TASK —
Write out, from the entries below, exactly the lines that run between the lines holding "for ring, y" and "0.345), (-0.575, 0.38)]", inclusive, and stop there.

Saved data entries —
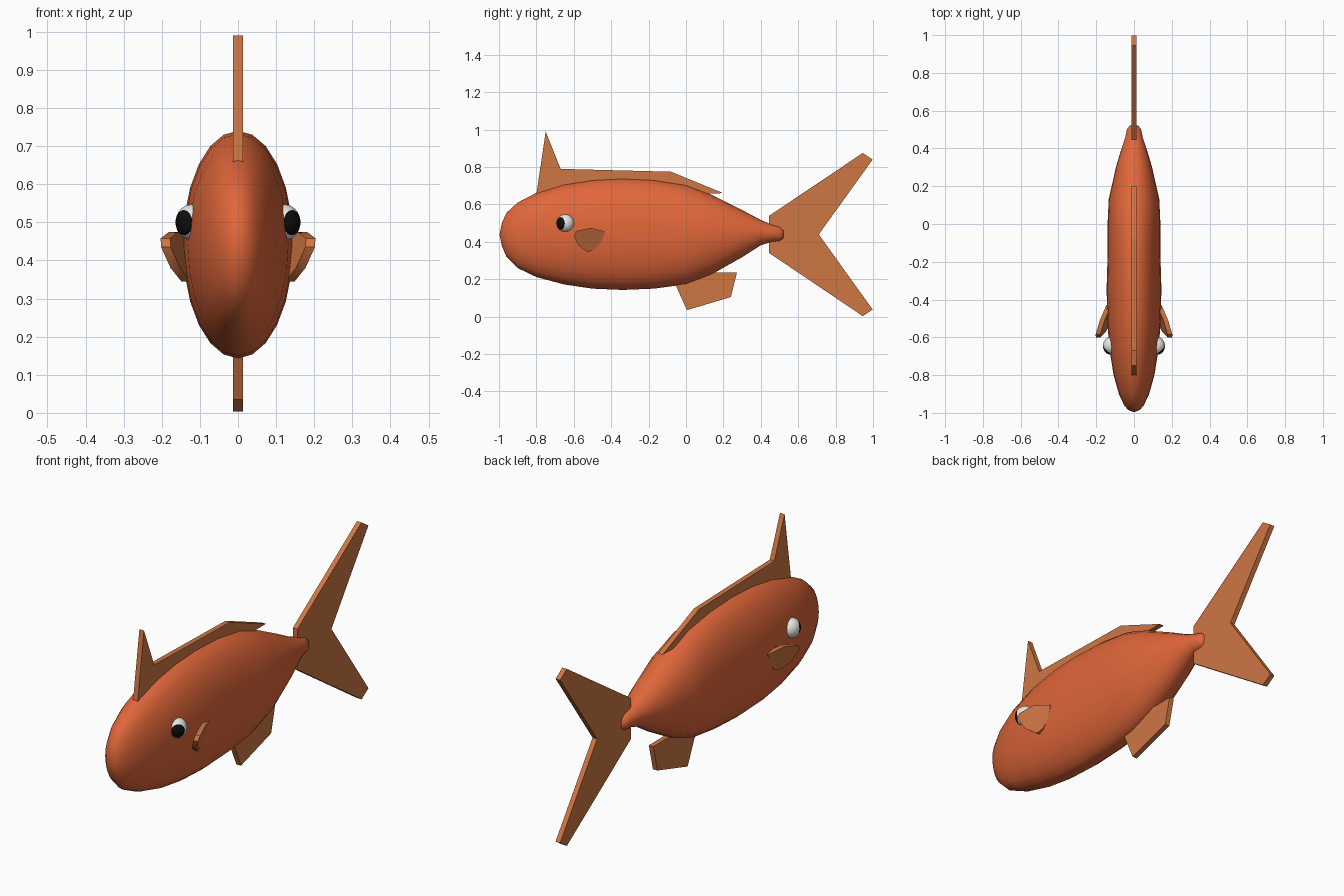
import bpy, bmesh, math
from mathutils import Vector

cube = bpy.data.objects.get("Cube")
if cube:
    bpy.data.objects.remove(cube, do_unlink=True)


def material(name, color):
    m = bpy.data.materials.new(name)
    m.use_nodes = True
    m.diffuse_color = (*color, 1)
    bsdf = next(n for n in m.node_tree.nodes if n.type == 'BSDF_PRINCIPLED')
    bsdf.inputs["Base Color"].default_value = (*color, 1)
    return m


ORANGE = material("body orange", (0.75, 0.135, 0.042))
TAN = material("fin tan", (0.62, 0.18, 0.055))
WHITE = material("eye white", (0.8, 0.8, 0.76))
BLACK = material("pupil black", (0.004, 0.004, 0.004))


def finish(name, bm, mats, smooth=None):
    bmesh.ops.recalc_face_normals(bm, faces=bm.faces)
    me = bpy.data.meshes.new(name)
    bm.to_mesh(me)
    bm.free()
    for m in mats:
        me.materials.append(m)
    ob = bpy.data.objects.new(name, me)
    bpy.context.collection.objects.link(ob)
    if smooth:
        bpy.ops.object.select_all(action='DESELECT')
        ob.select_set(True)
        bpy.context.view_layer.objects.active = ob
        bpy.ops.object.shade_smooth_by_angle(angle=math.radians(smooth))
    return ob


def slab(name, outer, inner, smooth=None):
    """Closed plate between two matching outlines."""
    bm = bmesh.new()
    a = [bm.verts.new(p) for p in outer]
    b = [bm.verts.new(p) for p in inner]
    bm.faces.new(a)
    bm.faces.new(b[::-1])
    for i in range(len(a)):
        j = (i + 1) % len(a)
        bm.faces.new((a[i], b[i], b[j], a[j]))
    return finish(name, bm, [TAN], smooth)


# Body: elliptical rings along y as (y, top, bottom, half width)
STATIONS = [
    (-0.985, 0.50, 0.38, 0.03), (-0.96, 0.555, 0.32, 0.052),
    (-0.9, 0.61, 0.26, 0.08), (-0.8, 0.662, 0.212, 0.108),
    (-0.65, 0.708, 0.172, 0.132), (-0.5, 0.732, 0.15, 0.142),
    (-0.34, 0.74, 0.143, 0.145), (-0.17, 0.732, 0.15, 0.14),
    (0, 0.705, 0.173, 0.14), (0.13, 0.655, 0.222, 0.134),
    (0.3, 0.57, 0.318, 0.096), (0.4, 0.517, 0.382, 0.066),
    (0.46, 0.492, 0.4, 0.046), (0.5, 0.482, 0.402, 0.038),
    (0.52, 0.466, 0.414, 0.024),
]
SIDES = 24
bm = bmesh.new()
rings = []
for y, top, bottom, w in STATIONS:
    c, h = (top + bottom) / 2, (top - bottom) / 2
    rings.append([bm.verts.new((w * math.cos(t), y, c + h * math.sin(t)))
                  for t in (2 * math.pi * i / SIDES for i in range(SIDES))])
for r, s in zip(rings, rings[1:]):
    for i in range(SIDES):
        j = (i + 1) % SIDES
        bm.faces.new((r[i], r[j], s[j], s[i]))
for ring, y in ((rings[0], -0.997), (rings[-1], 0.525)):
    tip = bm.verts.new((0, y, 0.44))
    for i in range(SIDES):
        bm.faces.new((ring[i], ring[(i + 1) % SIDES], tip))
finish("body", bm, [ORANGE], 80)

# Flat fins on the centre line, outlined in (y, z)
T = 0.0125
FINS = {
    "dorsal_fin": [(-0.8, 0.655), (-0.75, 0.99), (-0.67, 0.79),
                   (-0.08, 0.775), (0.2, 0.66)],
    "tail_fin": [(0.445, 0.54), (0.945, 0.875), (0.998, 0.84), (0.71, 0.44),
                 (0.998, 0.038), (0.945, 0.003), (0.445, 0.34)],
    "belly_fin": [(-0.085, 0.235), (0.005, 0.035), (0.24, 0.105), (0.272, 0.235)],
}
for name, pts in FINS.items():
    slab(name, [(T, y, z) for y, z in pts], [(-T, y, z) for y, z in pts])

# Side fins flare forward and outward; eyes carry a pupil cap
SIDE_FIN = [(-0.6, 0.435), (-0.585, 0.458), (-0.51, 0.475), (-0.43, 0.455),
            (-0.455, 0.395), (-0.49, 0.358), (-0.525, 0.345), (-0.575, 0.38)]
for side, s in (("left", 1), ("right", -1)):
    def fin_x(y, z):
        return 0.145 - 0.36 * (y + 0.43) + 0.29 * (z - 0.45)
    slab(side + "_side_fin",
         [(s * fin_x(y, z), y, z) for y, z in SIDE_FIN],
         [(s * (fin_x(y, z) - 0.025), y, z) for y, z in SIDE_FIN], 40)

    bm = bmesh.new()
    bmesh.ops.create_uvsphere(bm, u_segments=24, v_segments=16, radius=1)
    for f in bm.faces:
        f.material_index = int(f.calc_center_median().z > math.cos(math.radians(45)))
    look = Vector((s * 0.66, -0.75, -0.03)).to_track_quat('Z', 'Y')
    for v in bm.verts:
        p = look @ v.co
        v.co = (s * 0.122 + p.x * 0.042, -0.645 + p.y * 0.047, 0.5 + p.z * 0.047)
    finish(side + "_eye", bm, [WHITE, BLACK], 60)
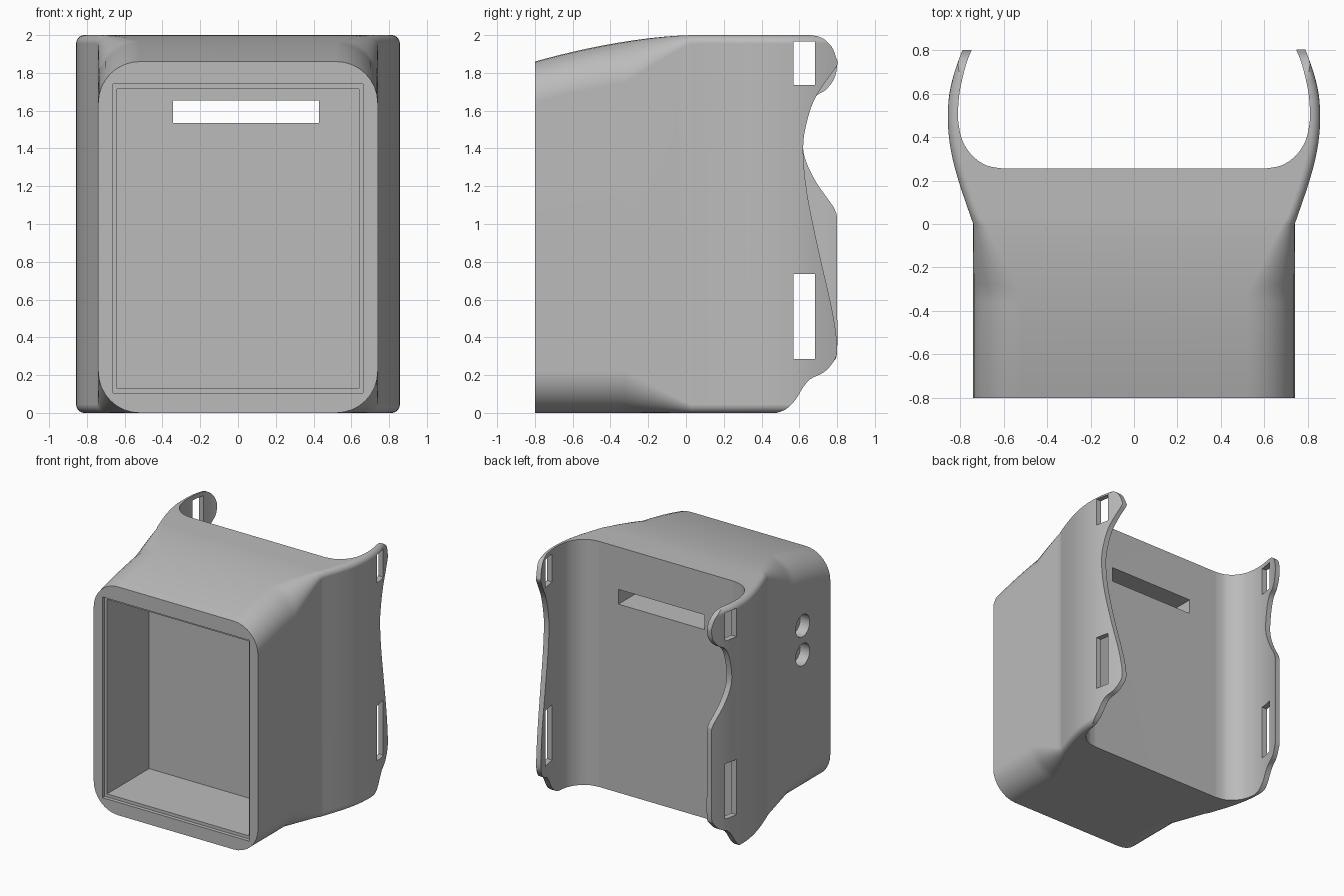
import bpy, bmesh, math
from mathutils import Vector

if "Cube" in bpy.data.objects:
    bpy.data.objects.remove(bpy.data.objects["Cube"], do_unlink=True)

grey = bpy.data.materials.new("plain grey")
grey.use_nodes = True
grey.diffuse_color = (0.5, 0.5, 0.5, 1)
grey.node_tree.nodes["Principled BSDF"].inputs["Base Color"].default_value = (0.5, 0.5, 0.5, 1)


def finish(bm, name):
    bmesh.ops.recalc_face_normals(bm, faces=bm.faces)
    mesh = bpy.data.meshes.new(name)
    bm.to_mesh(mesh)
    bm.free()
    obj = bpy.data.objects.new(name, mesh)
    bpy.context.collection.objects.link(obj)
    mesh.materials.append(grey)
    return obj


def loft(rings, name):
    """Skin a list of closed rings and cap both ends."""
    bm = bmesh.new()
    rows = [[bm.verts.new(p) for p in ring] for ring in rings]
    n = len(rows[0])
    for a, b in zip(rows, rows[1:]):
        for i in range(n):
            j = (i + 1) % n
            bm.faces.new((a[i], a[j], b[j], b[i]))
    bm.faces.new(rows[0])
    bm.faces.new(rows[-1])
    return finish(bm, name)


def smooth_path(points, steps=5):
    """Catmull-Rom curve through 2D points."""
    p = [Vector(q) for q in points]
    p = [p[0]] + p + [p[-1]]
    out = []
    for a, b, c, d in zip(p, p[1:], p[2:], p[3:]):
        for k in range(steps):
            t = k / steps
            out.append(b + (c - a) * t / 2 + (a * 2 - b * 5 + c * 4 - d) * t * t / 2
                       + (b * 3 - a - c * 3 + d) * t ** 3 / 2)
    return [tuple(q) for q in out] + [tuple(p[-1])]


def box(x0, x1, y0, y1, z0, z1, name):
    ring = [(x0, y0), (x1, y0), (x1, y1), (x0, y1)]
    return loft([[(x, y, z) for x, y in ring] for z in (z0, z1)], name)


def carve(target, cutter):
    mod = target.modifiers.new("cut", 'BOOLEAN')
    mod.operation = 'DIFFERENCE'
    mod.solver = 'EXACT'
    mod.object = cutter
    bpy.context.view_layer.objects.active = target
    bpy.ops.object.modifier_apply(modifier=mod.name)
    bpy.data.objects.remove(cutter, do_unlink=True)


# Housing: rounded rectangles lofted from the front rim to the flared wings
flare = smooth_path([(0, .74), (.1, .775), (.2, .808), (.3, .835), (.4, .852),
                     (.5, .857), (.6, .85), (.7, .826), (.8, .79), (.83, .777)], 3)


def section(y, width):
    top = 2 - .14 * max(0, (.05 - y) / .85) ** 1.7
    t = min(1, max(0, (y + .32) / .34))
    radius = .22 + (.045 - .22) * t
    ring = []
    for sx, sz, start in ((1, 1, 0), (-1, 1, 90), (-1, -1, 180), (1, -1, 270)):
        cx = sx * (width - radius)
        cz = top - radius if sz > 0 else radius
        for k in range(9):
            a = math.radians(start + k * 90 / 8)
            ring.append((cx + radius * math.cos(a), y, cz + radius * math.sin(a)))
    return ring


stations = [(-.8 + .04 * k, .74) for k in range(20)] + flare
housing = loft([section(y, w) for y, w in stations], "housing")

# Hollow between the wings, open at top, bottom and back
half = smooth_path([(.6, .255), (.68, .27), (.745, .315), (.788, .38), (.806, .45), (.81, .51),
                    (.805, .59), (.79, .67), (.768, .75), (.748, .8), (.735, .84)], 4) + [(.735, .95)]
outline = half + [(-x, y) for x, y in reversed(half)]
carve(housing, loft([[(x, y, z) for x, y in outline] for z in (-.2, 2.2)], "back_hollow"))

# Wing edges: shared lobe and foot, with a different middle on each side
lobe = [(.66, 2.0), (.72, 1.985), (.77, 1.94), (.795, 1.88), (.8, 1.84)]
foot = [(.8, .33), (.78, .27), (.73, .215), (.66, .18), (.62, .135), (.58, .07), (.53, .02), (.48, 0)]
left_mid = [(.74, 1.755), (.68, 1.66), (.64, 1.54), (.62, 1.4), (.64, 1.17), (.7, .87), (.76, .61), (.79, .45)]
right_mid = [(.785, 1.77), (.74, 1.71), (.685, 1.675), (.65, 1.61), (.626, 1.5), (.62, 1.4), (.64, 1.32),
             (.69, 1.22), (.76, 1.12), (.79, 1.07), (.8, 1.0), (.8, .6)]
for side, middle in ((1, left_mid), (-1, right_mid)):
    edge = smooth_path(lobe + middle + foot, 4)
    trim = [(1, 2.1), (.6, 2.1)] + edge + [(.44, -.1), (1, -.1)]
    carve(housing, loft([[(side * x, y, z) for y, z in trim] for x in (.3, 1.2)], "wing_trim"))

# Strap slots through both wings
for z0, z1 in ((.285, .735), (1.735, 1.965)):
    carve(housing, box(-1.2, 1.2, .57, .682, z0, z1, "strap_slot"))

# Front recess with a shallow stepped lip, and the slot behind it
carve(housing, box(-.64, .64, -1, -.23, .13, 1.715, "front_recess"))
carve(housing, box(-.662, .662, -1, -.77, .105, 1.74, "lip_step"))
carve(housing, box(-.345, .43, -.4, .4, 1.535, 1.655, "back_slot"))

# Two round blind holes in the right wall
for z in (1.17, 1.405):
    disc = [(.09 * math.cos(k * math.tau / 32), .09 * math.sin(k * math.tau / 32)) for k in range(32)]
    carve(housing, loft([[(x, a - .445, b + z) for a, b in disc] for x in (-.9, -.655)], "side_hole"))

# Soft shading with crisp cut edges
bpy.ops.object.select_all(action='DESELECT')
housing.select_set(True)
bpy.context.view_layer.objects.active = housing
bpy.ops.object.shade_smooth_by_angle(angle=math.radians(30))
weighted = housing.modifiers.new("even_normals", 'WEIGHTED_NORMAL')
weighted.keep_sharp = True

FINAL ANSWER —
for ring, y in ((rings[0], -0.997), (rings[-1], 0.525)):
    tip = bm.verts.new((0, y, 0.44))
    for i in range(SIDES):
        bm.faces.new((ring[i], ring[(i + 1) % SIDES], tip))
finish("body", bm, [ORANGE], 80)

# Flat fins on the centre line, outlined in (y, z)
T = 0.0125
FINS = {
    "dorsal_fin": [(-0.8, 0.655), (-0.75, 0.99), (-0.67, 0.79),
                   (-0.08, 0.775), (0.2, 0.66)],
    "tail_fin": [(0.445, 0.54), (0.945, 0.875), (0.998, 0.84), (0.71, 0.44),
                 (0.998, 0.038), (0.945, 0.003), (0.445, 0.34)],
    "belly_fin": [(-0.085, 0.235), (0.005, 0.035), (0.24, 0.105), (0.272, 0.235)],
}
for name, pts in FINS.items():
    slab(name, [(T, y, z) for y, z in pts], [(-T, y, z) for y, z in pts])

# Side fins flare forward and outward; eyes carry a pupil cap
SIDE_FIN = [(-0.6, 0.435), (-0.585, 0.458), (-0.51, 0.475), (-0.43, 0.455),
            (-0.455, 0.395), (-0.49, 0.358), (-0.525, 0.345), (-0.575, 0.38)]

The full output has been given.